I’m frugal and love DIY, but
I can’t make a mylar sheet or bag to compete with the “emergency blanket” at $2.49 nor the “space blanket” at $10-12 each. Can you? They both do their jobs well and very inexpensively, unobtrusive in your space, and weigh next to nothing.
I’m frugal and love DIY, but
Mylar Good For Signaling, Too
The shiny mylar “emergency blanket” can also be used for signaling – another reason to carry it.
I carry one of those bivvy bags
in the daypack. they are available on Ebay $12.50 shipped
if you also carry a small silnylon tarp or tube tent, you would have a very lightweight combo that you could even spend the night in and be reasonably well protected from the elements.
looking at the bothy bag demos on youtube, I can't imagine staying in there for more than a couple hours.
Yup, the ugly house wrap - I’ve carried a 8x10(?)sheet of it, folded into the bottom of my ditch bag with a hank of light line, for years - it’s waterproof, tough, can be rigged as a tent/windbreak/wrapper, whatever - use rocks in corners to create tie points - cheap as dirt, works just fine - have a couple of space blankets in the ditch bag too…
I carry an orange, 50 gallon 4 mil
garbage bag. Big enough to crawl in if needed and durable enough for spending the night. The space blankets are too flimsy and would be difficult to use in windy conditions.
Plastic tube tent

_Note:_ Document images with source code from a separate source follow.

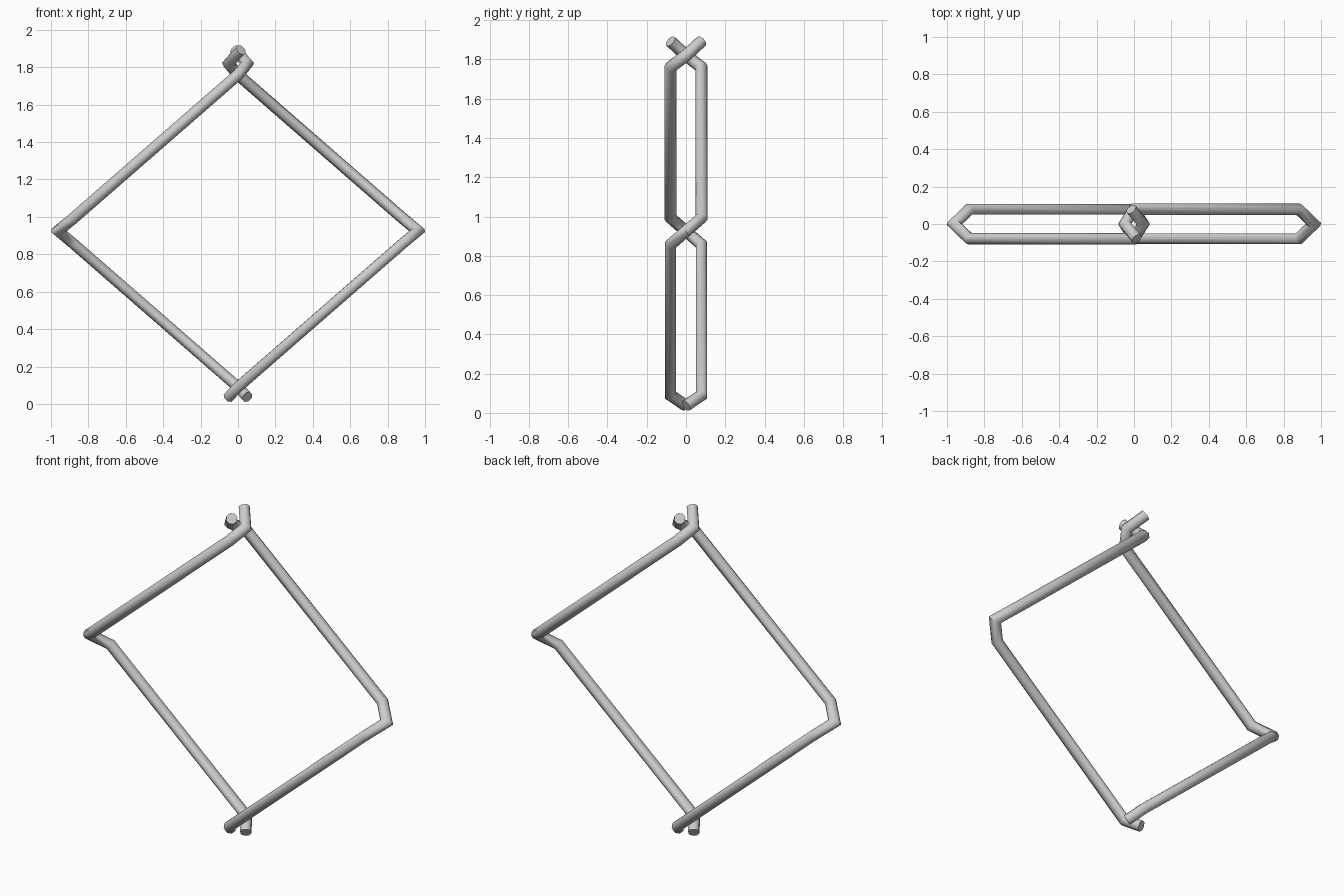
import bpy, bmesh, math
from mathutils import Vector

if "Cube" in bpy.data.objects:
    bpy.data.objects.remove(bpy.data.objects["Cube"])

RADIUS = 0.031
SIDES = 8


def wire(name, points):
    """Round bar swept along a polyline with mitred bends."""
    pts = [Vector(p) for p in points]
    dirs = [(b - a).normalized() for a, b in zip(pts, pts[1:])]
    bm = bmesh.new()
    # starting ring, square to the first segment
    u = dirs[0].cross(Vector((0, 1, 0))).normalized()
    v = dirs[0].cross(u)
    ring = []
    for i in range(SIDES):
        a = 2 * math.pi * (i + 0.5) / SIDES
        ring.append(pts[0] + RADIUS * (math.cos(a) * u + math.sin(a) * v))
    rings = [[bm.verts.new(c) for c in ring]]
    # slide the ring along each segment onto the next mitre plane
    for i, d in enumerate(dirs):
        n = (d + dirs[i + 1]).normalized() if i + 1 < len(dirs) else d
        ring = [c + d * ((pts[i + 1] - c).dot(n) / d.dot(n)) for c in ring]
        rings.append([bm.verts.new(c) for c in ring])
    for r0, r1 in zip(rings, rings[1:]):
        for k in range(SIDES):
            j = (k + 1) % SIDES
            bm.faces.new((r0[k], r0[j], r1[j], r1[k]))
    bm.faces.new(rings[0])
    bm.faces.new(rings[-1])
    bmesh.ops.recalc_face_normals(bm, faces=bm.faces)
    mesh = bpy.data.meshes.new(name)
    bm.to_mesh(mesh)
    bm.free()
    ob = bpy.data.objects.new(name, mesh)
    bpy.context.collection.objects.link(ob)
    bpy.ops.object.select_all(action='DESELECT')
    ob.select_set(True)
    bpy.context.view_layer.objects.active = ob
    bpy.ops.object.shade_smooth_by_angle(angle=math.radians(50))
    return ob


# zigzag: front lower bar, bend at the side corner, rear upper bar, hooked end
path = [(-0.05, 0, 0.037), (0.0, -0.079, 0.09),
        (0.88, -0.079, 0.857), (0.962, 0, 0.925), (0.88, 0.079, 0.993),
        (0.0, 0.079, 1.76), (-0.05, 0, 1.82), (0.015, -0.079, 1.893)]

wire("right_wire", path)
# the left wire is the same bar turned half way round the vertical axis
wire("left_wire", [(-x, -y, z) for x, y, z in path])
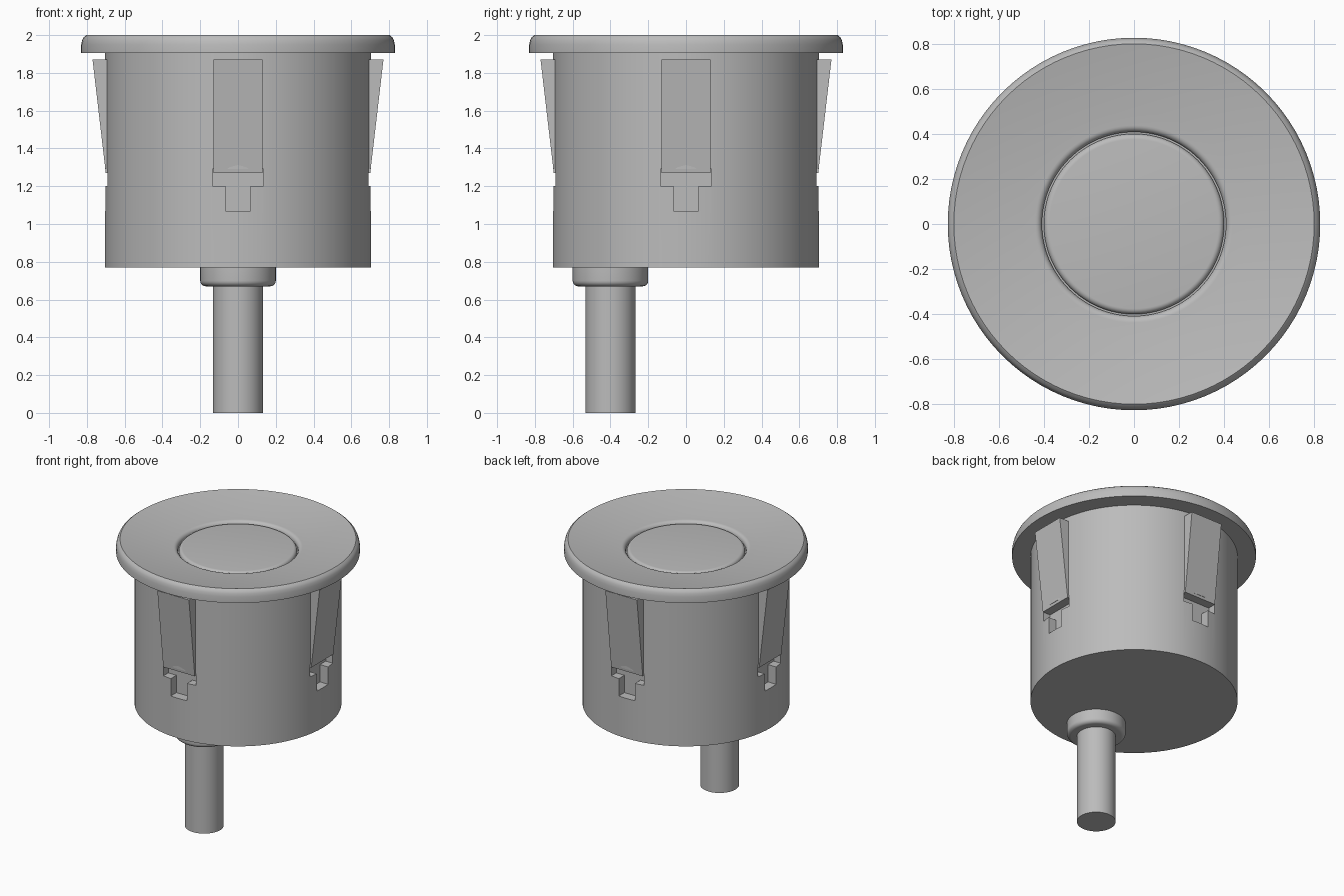
import bpy, bmesh, math
from mathutils import Matrix, Vector

if "Cube" in bpy.data.objects:
    bpy.data.objects.remove(bpy.data.objects["Cube"], do_unlink=True)

grey = bpy.data.materials.new("plain grey")
grey.use_nodes = True
colour = (0.5, 0.5, 0.5, 1)
grey.diffuse_color = colour
grey.node_tree.nodes["Principled BSDF"].inputs["Base Color"].default_value = colour


def finish(name, bm):
    bmesh.ops.recalc_face_normals(bm, faces=bm.faces)
    mesh = bpy.data.meshes.new(name)
    bm.to_mesh(mesh)
    bm.free()
    mesh.materials.append(grey)
    obj = bpy.data.objects.new(name, mesh)
    bpy.context.collection.objects.link(obj)
    return obj


def smooth(obj):
    bpy.ops.object.select_all(action='DESELECT')
    obj.select_set(True)
    bpy.context.view_layer.objects.active = obj
    bpy.ops.object.shade_smooth_by_angle(angle=math.radians(32))


def arc(cx, cz, r, start, end, steps=6):
    """Points of a fillet in the (radius, z) plane."""
    angles = [math.radians(start + (end - start) * i / steps) for i in range(steps + 1)]
    return [(cx + r * math.cos(a), cz + r * math.sin(a)) for a in angles]


def lathe(name, profile, centre=(0, 0), closed=False, steps=96):
    """Spin a (radius, z) profile about a vertical axis."""
    bm = bmesh.new()
    verts = [bm.verts.new((r, 0, z)) for r, z in profile]
    pairs = list(zip(verts, verts[1:]))
    if closed:
        pairs.append((verts[-1], verts[0]))
    edges = [bm.edges.new(p) for p in pairs]
    bmesh.ops.spin(bm, geom=verts + edges, cent=(0, 0, 0), axis=(0, 0, 1),
                   angle=math.tau, steps=steps, use_merge=True)
    bmesh.ops.remove_doubles(bm, verts=bm.verts, dist=1e-5)
    bmesh.ops.translate(bm, verts=bm.verts, vec=(*centre, 0))
    return finish(name, bm)


def prism(name, outline, half_width, turn):
    """Extrude a (radius, z) outline sideways, then turn it about z."""
    bm = bmesh.new()
    face = bm.faces.new([bm.verts.new((r, -half_width, z)) for r, z in outline])
    new = bmesh.ops.extrude_face_region(bm, geom=[face])["geom"]
    moved = [v for v in new if isinstance(v, bmesh.types.BMVert)]
    bmesh.ops.translate(bm, verts=moved, vec=Vector((0, 2 * half_width, 0)))
    bmesh.ops.transform(bm, matrix=Matrix.Rotation(turn, 4, 'Z'), verts=bm.verts)
    return finish(name, bm)


def block(r0, r1, z0, z1):
    return [(r0, z0), (r1, z0), (r1, z1), (r0, z1)]


# Cylindrical housing
R = 0.705
body = lathe("housing", [(0, 0.77), (R, 0.77), (R, 1.905), (0, 1.905)])

# Four snap clips, each with a T-shaped recess below it
for i, side in enumerate(("left", "back", "right", "front")):
    turn = i * math.pi / 2
    for half, z0, z1 in ((0.135, 1.20, 1.29), (0.067, 1.07, 1.25)):
        cutter = prism("recess_cutter", block(0.635, 0.8, z0, z1), half, turn)
        cutter.hide_render = True
        mod = body.modifiers.new("recess", 'BOOLEAN')
        mod.object = cutter
        mod.solver = 'EXACT'
        bpy.context.view_layer.objects.active = body
        bpy.ops.object.modifier_apply(modifier=mod.name)
        bpy.data.objects.remove(cutter, do_unlink=True)
    prism(side + "_clip", [(0.62, 1.27), (0.70, 1.27), (0.77, 1.87), (0.62, 1.87)],
          0.131, turn)
smooth(body)

# Dished bezel with rounded outer rim and rounded inner lip
bezel = lathe("bezel", [(0.41, 1.905), (0.83, 1.905), (0.83, 1.95)]
              + [(0.825, 1.972), (0.818, 1.988), (0.803, 2.0), (0.5, 1.945)]
              + arc(0.44, 1.912, 0.03, 90, 180), closed=True)
smooth(bezel)

# Round push button set in the bezel
button = lathe("button", [(0, 1.90), (0.402, 1.90)]
               + arc(0.377, 1.91, 0.025, 0, 90) + [(0, 1.935)])
smooth(button)

# Cable collar and cable, offset toward the front
cable_at = (0, -0.4)
collar = lathe("cable_collar", [(0, 0.78), (0.2, 0.78)]
               + arc(0.17, 0.7, 0.03, 0, -90) + [(0, 0.67)], cable_at, steps=64)
cable = lathe("cable", [(0, 0.69), (0.132, 0.69), (0.132, 0), (0, 0)], cable_at, steps=64)
for part in (collar, cable):
    smooth(part)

I must have sold thousands of these things back when I ran a local outdoor gear shop – I think every boy scout within a 200 mile radius must have bought one from us.
I have thought of getting one to take with me on vacations, not so much for emergency wilderness camping as for in case I have to camp out (again) for a prolonged period at an airport due to some emergency or flight cancellations. Instant privacy!
Also, one or more of them would make a good kayak or canoe storage cover.
Tip: carry a few of those black spring clips that you use in an office to clamp together large stacks of paper. Clipped to the ridgeline of a tube tent, they can be used to suspend it from trees or other overhead structure and to secure the rope to keep the tube from creeping. Also can roll up one end and secure the roll with a clip, like on a dry bag
Heads-inside method makes it work
I tried a Beach Igloo in a class a couple years ago. Being made of parachute cloth, it’s very light and compacts well. IF you have a group, the amount of heat generated when huddled in one is amazing.
However, part of the reason it heats so well is because everybody’s head is inside. This is exactly how I get extra warmth when my sleeping bag is not quite warm enough–I completely cocoon myself, including head.
If you only have a poncho or emergency blanket or tarp, you can gain warmth simply by wrapping the thing over your entire head as well as rest of body. That means your face is inside, too! Otherwise, it’s just a hood.
second the tyvek NM
the WaterTribe modded space blanket
is the ticket. I take two space blankets, duct tape the long edges and one short edge together, then cut a head hole in the taped shut short end to turn it into a space poncho. fold it up, stick it into a Ziplock vacuum seal bag with a couple lighters, and some waterproof matches and you have a great survival kit.
From experience, 3rd the plastic
bags as as well.
Pull on, crouch down and flop sideways into the bushes.
I guess my inclination on this whole thing is that a nice tarp and/or tent is normally in my boat on a trip so I suppose maybe it would be worth considering one of the really light and small options mentioned here to have in my PFD in case I lose my boat. I’ve never carried anything like that - but it is worth considering.
Even better …
check out the plastic bags in the store on this site and read about how to use them. They are now available in blue which Peter has tested and is more visible than orange. Three dollars is pretty cheap insurance. I have one that I vacuum sealed to carry in my survival gear.
also check out the igloo made by Valley Kayaks on my blog,
If I was going somewhere with the potential to need to shelter for an extended time (I guess that would be relative) it would be great to have the Bothy. For shorter terms like waiting out a storm or getting out of the wind for lunch my poncho is fine. It is the large all purpose compliment to the bandanna. I’ve practiced staking out the corners of a poncho and using hiking staff, paddle, or limb as a center rib and can make a comfortable little pup-tent for heating water and taking a break out of the weather. Bonus points if you can find a big boulder or other backstop to block one of the open ends. Play with configurations for different circumstances on a nice day sometime.
I’ve also used a poncho as a tent ground cloth when I needed to. The only problem with that is you need another poncho if that is all you brought for rain.
You could carefully use it to carry small loads of fire wood and also as a tarp to keep it dry.
If really in need you could probably make a pretty good stretcher out of a rip-stop poncho, limbs, and duct tape or parachute cord.
I have ponchos in my large pack and my day pack. Don’t leave home without it.